Stored data:
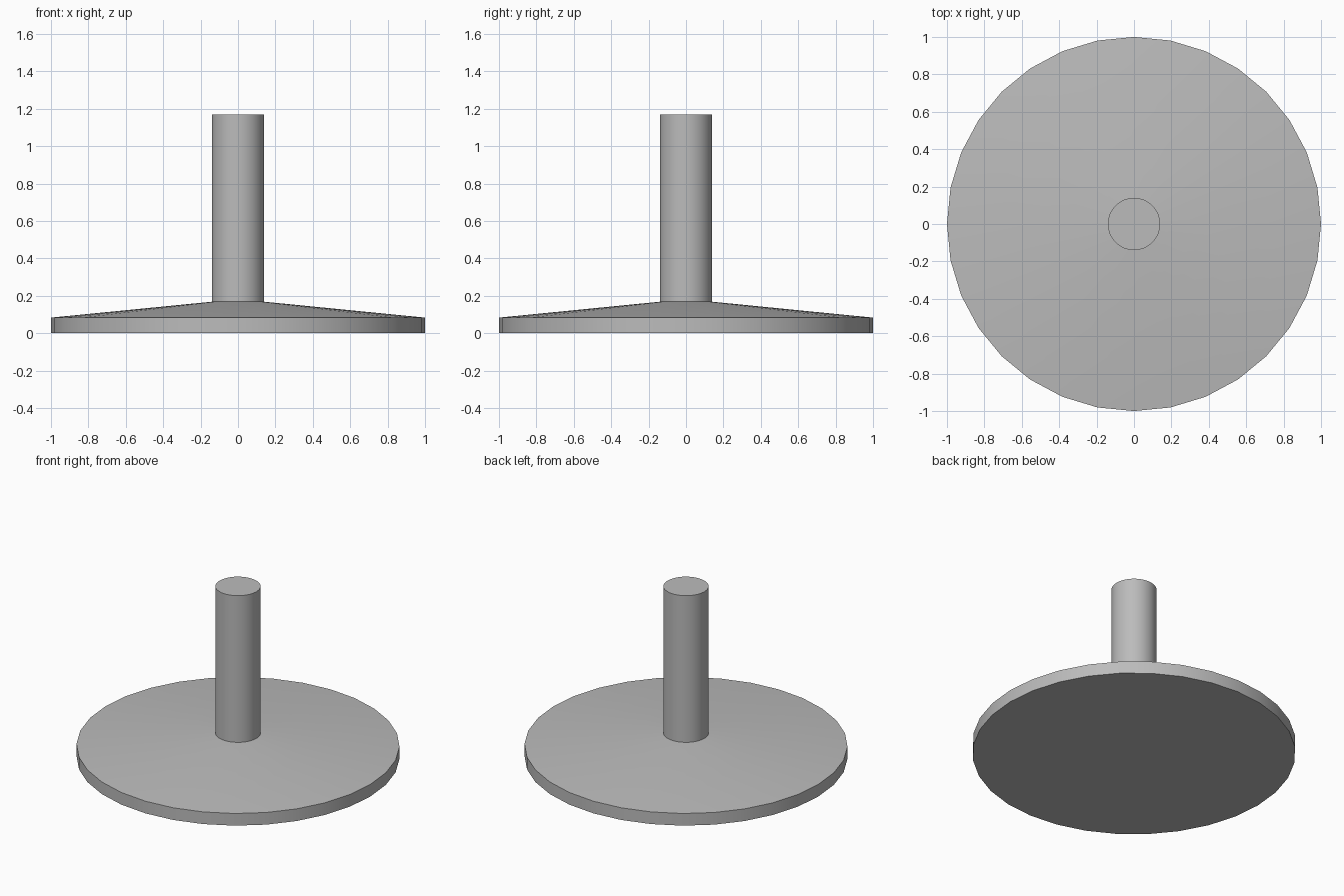
import bpy
import bmesh
import math

cube = bpy.data.objects.get("Cube")
if cube:
    bpy.data.objects.remove(cube, do_unlink=True)

SIDES = 32
BASE_RADIUS, POST_RADIUS = 1.0, 0.14
RIM_TOP, CONE_TOP, POST_TOP = 0.083, 0.168, 1.17

grey = bpy.data.materials.new("plain_grey")
grey.use_nodes = True
colour = (0.5, 0.5, 0.5, 1.0)
grey.diffuse_color = colour
grey.node_tree.nodes["Principled BSDF"].inputs["Base Color"].default_value = colour


def turned_part(name, profile):
    """Revolve a (radius, height) profile about z and cap both ends."""
    bm = bmesh.new()
    rings = []
    for radius, height in profile:
        ring = []
        for i in range(SIDES):
            a = math.tau * i / SIDES
            ring.append(bm.verts.new((radius * math.cos(a), radius * math.sin(a), height)))
        rings.append(ring)
    for low, high in zip(rings, rings[1:]):
        for i in range(SIDES):
            j = (i + 1) % SIDES
            bm.faces.new((low[i], low[j], high[j], high[i]))
    bm.faces.new(rings[0][::-1])
    bm.faces.new(rings[-1])
    mesh = bpy.data.meshes.new(name)
    bm.to_mesh(mesh)
    bm.free()
    mesh.materials.append(grey)
    obj = bpy.data.objects.new(name, mesh)
    bpy.context.collection.objects.link(obj)
    bpy.ops.object.select_all(action="DESELECT")
    obj.select_set(True)
    bpy.context.view_layer.objects.active = obj
    bpy.ops.object.shade_smooth_by_angle(angle=math.radians(30))
    return obj


# Round foot with a straight rim and a shallow conical top
turned_part("base", [(BASE_RADIUS, 0), (BASE_RADIUS, RIM_TOP), (POST_RADIUS, CONE_TOP)])

# Upright post standing on the foot
turned_part("post", [(POST_RADIUS, CONE_TOP), (POST_RADIUS, POST_TOP)])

Exercise description: Which lines in the records above contain the string "math"? Copy them.

Expected output:
import math
            a = math.tau * i / SIDES
            ring.append(bm.verts.new((radius * math.cos(a), radius * math.sin(a), height)))
    bpy.ops.object.shade_smooth_by_angle(angle=math.radians(30))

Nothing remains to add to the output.